I should mention that I am finding, from some students and professors, (and now from this book) a sort of sweeping disdain toward “journalism,” despite the fact that many of these same professors publish frequently in well-known magazines (apparently not considered journalism?) and that many of these same students presumably wish they were published in well-known magazines, or even newspapers, for that matter. In my fiction class today, one student, by way of introducing himself, declared that he was a failed journalism major and that he “hated writing to the lowest common denominator.”

Fair enough, I guess, but I am fairly certain that this guy never actually worked at a newspaper or magazine.
So far, I’m finding this attitude more interesting than abrasive or annoying. Sometimes, like in the above passage, I even find it amusing.

“unspeakable vileness”

A quote from Balzac that sums up last week at work:

“Anybody who was once caught up in journalism, or is caught up in it still, is under the cruel necessity of greeting men he despises, smiling at his worst enemy, condoning actions of the most unspeakable vileness, soiling his hands to pay his agressors out in their own coin. You grow used to seeing evil done, to letting it go; you begin by not minding, you end by doing it yourself. In the end, your soul, spotted daily by shameful transactions always going on, shrinks, the spring of noble thoughts rusts, the hinges of small talk wear loose and swing unaided. The Alcestes become Philintes, character loses temper, talent degenerates, the belief in works of beauty evaporates. A man who wanted to take pride in his pages spends himself in wretched articles which sooner or later his conscience will tell him were base actions.”

From Balzac, “A Harlot High and Low”

New Voices

I’ve written little here recently, or, well, since March. That’s the result of a week-long trip to Japan, a parental visit, a mad dash to write a travel article for an Egyptian travel magazine, and, after all that, some general lethargy. That’s likely the result of some grey weather here in SF and my usual moodiness.

But this weekend that abated, and the sun’s shining warmly, even in the Sunset.
I’ve just finished reading an anthology of short stories, Best New American Voices 2003. It was stellar. Even now, the some of the stories stick with me. Work like that has the double impact of inspiring me and discouraging me…because the stories were so damn good.
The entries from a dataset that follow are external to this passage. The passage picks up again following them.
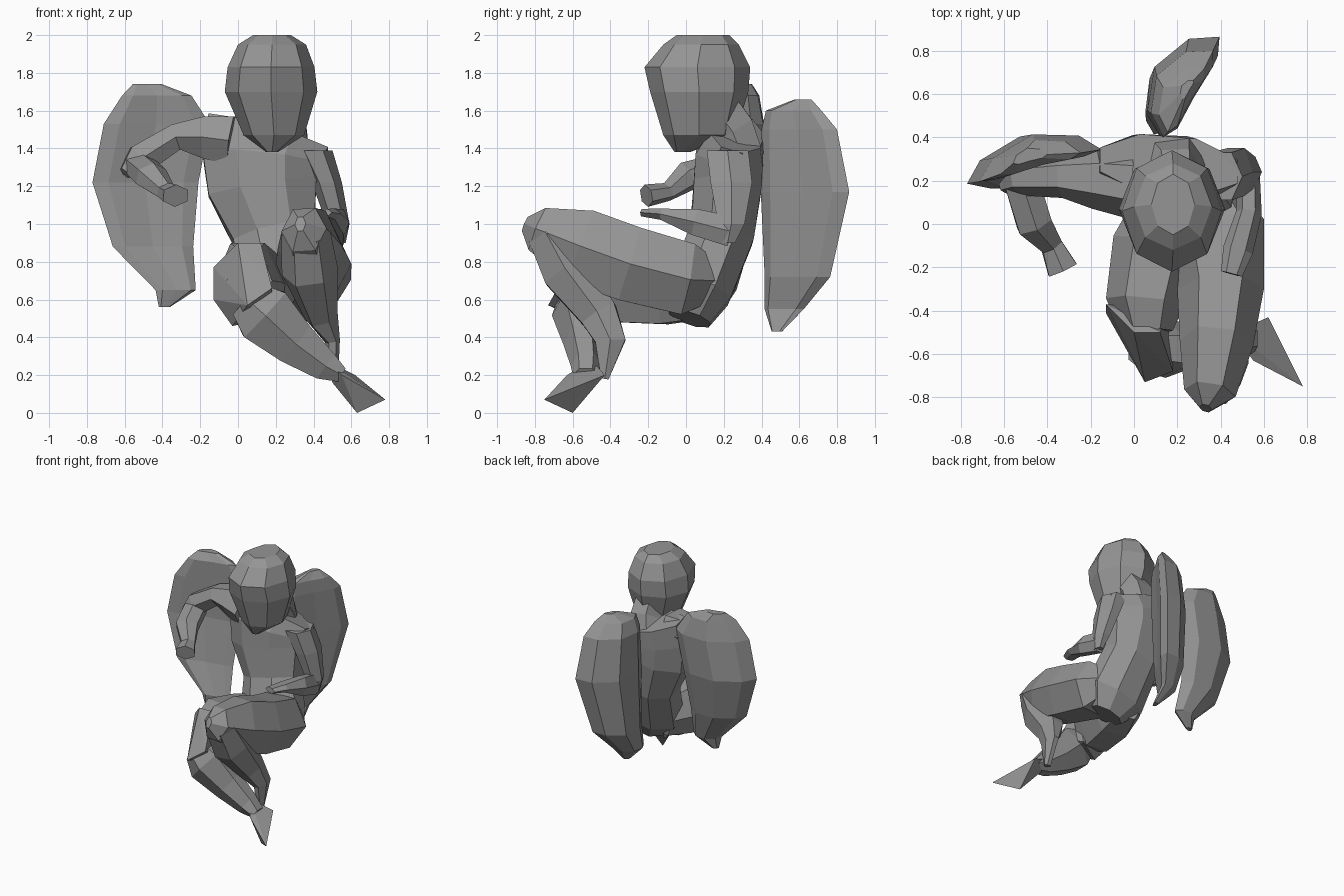
import bpy
import bmesh
from math import cos, sin, pi
from mathutils import Vector

cube = bpy.data.objects.get("Cube")
if cube:
    bpy.data.objects.remove(cube, do_unlink=True)

# One plain stone colour
stone = bpy.data.materials.new("stone_grey")
stone.use_nodes = True
colour = (.3, .3, .3, 1)
stone.diffuse_color = colour
stone.node_tree.nodes["Principled BSDF"].inputs["Base Color"].default_value = colour

X, Y, Z = Vector((1, 0, 0)), Vector((0, 1, 0)), Vector((0, 0, 1))


def finish(name, bm):
    """Turn a bmesh into a flat-shaded, named object."""
    bmesh.ops.recalc_face_normals(bm, faces=bm.faces[:])
    mesh = bpy.data.meshes.new(name)
    bm.to_mesh(mesh)
    bm.free()
    mesh.materials.append(stone)
    obj = bpy.data.objects.new(name, mesh)
    bpy.context.scene.collection.objects.link(obj)
    return obj


def loft(name, stations, hint, sides=6, axis=None, bend=0, turn=0):
    """Skin rings along a path; each station is x, y, z, half width, half depth.
    The width follows hint, bend bows each ring and turn rotates its corners."""
    bm = bmesh.new()
    centres = [Vector(s[:3]) for s in stations]
    last = len(stations) - 1
    angles = [turn + 2 * pi * k / sides for k in range(sides)]
    wide, deep = max(map(cos, angles)), max(map(sin, angles))
    rings = []
    for i, (centre, station) in enumerate(zip(centres, stations)):
        along = axis or (centres[min(i + 1, last)] - centres[max(i - 1, 0)]).normalized()
        across = (hint - along * hint.dot(along)).normalized()
        depth = along.cross(across)
        half_width, half_depth = station[3:]
        ring = []
        for angle in angles:
            c, s = cos(angle) / wide, sin(angle) / deep
            bow = bend * half_width * (1 - c * c)
            ring.append(bm.verts.new(
                centre + across * (half_width * c) + depth * (half_depth * s + bow)))
        rings.append(ring)
    for low, high in zip(rings, rings[1:]):
        for k in range(sides):
            n = (k + 1) % sides
            bm.faces.new((low[k], low[n], high[n], high[k]))
    bm.faces.new(rings[0])
    bm.faces.new(rings[-1])
    return finish(name, bm)


def hull(name, points):
    """Wrap a few corner points in a faceted solid."""
    bm = bmesh.new()
    for p in points:
        bm.verts.new(p)
    bmesh.ops.convex_hull(bm, input=bm.verts[:])
    return finish(name, bm)


# Head, narrowing to the chin
loft("head", [
    (.18, -.02, 1.38, .03, .04),
    (.19, .07, 1.47, .16, .19),
    (.175, .07, 1.7, .245, .26),
    (.175, .06, 1.83, .23, .28),
    (.18, .08, 1.95, .18, .2),
    (.18, .09, 2, .1, .14),
], X, sides=8, axis=Z)

# Neck and torso, with the right shoulder raised
loft("neck", [
    (.17, .29, 1.38, .17, .11),
    (.19, .24, 1.5, .13, .12),
    (.2, .15, 1.62, .12, .12),
], X)
loft("torso", [
    (.3, .02, .5, .13, .11),
    (.26, .07, .65, .24, .17),
    (.19, .19, .95, .22, .17),
    (.13, .22, 1.2, .29, .18),
    (.12, .23, 1.35, .31, .18),
    (.16, .27, 1.48, .33, .14),
], X, sides=8, turn=pi / 8)

# Right arm held out, forearm bent forward
loft("right_upper_arm", [
    (-.03, .19, 1.44, .16, .13),
    (-.18, .21, 1.46, .14, .11),
    (-.33, .22, 1.46, .1, .07),
    (-.52, .21, 1.34, .08, .08),
    (-.6, .17, 1.27, .03, .03),
], Y)
loft("right_forearm", [
    (-.52, .2, 1.31, .07, .08),
    (-.46, 0, 1.25, .08, .08),
    (-.38, -.1, 1.17, .05, .05),
    (-.33, -.21, 1.15, .06, .07),
], Z)

# Left arm hanging, forearm resting across the thigh
loft("left_upper_arm", [
    (.4, .22, 1.39, .1, .11),
    (.47, .24, 1.22, .08, .11),
    (.53, .24, 1, .06, .07),
    (.54, .22, .9, .03, .04),
], X, axis=Z)
loft("left_forearm", [
    (.53, .24, .96, .05, .08),
    (.53, .05, 1.01, .06, .07),
    (.48, -.12, 1.05, .07, .03),
    (.45, -.23, 1.06, .05, .02),
], X)

# Left leg, knee raised
loft("left_thigh", [
    (.35, .16, .7, .12, .1),
    (.37, 0, .71, .23, .19),
    (.4, -.3, .79, .2, .2),
    (.38, -.55, .88, .17, .2),
    (.35, -.78, .97, .12, .12),
    (.33, -.85, 1, .03, .04),
], X)
loft("left_shin", [
    (.36, -.74, .95, .13, .1),
    (.38, -.63, .75, .15, .13),
    (.44, -.46, .52, .09, .1),
    (.5, -.4, .38, .04, .08),
    (.5, -.43, .18, .03, .02),
], X)

# Right leg, shin crossing under the left
loft("right_thigh", [
    (.16, .1, .65, .15, .15),
    (.1, -.1, .66, .2, .19),
    (.05, -.36, .69, .18, .21),
    (.06, -.5, .7, .12, .17),
], X)
hull("right_knee", [
    (-.13, -.37, .77), (-.13, -.41, .6), (-.03, -.5, .46), (.05, -.73, .57),
    (.18, -.68, .66), (0, -.5, .9), (.12, -.5, .9), (.17, -.4, .5),
])
loft("right_shin", [
    (.05, -.57, .6, .11, .11),
    (.14, -.58, .52, .13, .16),
    (.3, -.55, .37, .1, .12),
    (.46, -.53, .25, .08, .08),
    (.55, -.53, .2, .07, .04),
], Y)
hull("right_foot", [
    (.46, -.5, .28), (.55, -.63, .2), (.62, -.43, .2),
    (.5, -.5, .16), (.63, -.6, 0), (.78, -.75, .07),
])

# Wings, broad plates bowed backwards
loft("left_wing", [
    (.2, .48, .43, .03, .02),
    (.15, .52, .55, .12, .06),
    (.21, .59, .72, .2, .1),
    (.26, .63, 1.17, .27, .11),
    (.25, .6, 1.5, .23, .1),
    (.24, .57, 1.6, .17, .07),
    (.25, .62, 1.66, .05, .02),
], Vector((.5, .87, 0)), sides=8, axis=Z, bend=.3)
loft("right_wing", [
    (-.39, .18, .56, .03, .02),
    (-.33, .19, .65, .11, .05),
    (-.45, .22, .88, .22, .06),
    (-.49, .26, 1.22, .29, .07),
    (-.43, .27, 1.53, .29, .07),
    (-.43, .28, 1.68, .19, .06),
    (-.48, .3, 1.74, .08, .03),
], Vector((.95, .25, 0)), sides=8, axis=Z, bend=.27)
Today I got caught up in reading about the mistakes, bad judgment and downward spiral of a New York Times reporter, Jayson Blair. The NYT published a whopping 4 pages worth of investigation/corrections on this guy. Unbelievable. I expected, after reading all of that, to feel better about the New York Times and a major journalistic slip-up, but I felt much worse. The article made it seem as though there’s a large contingent of editors there, none of whom communicate. The article left me wondering how any of what happened with Blair could possibly have happened.

Norman Solomon

I read an article today on E&P online describing one columnist’s view that the media can’t publish/air anti-war views out of fear of alienating their readers. In contrast, he said, British newspapers are going whole-hog with the anti-war writing. Granted, more of the population of Britain is  against the war than is the case here. But I think this guy has a point. So, I read a few of his columns. He’s a little biting for my style, but his point is well taken:
Norman Solomon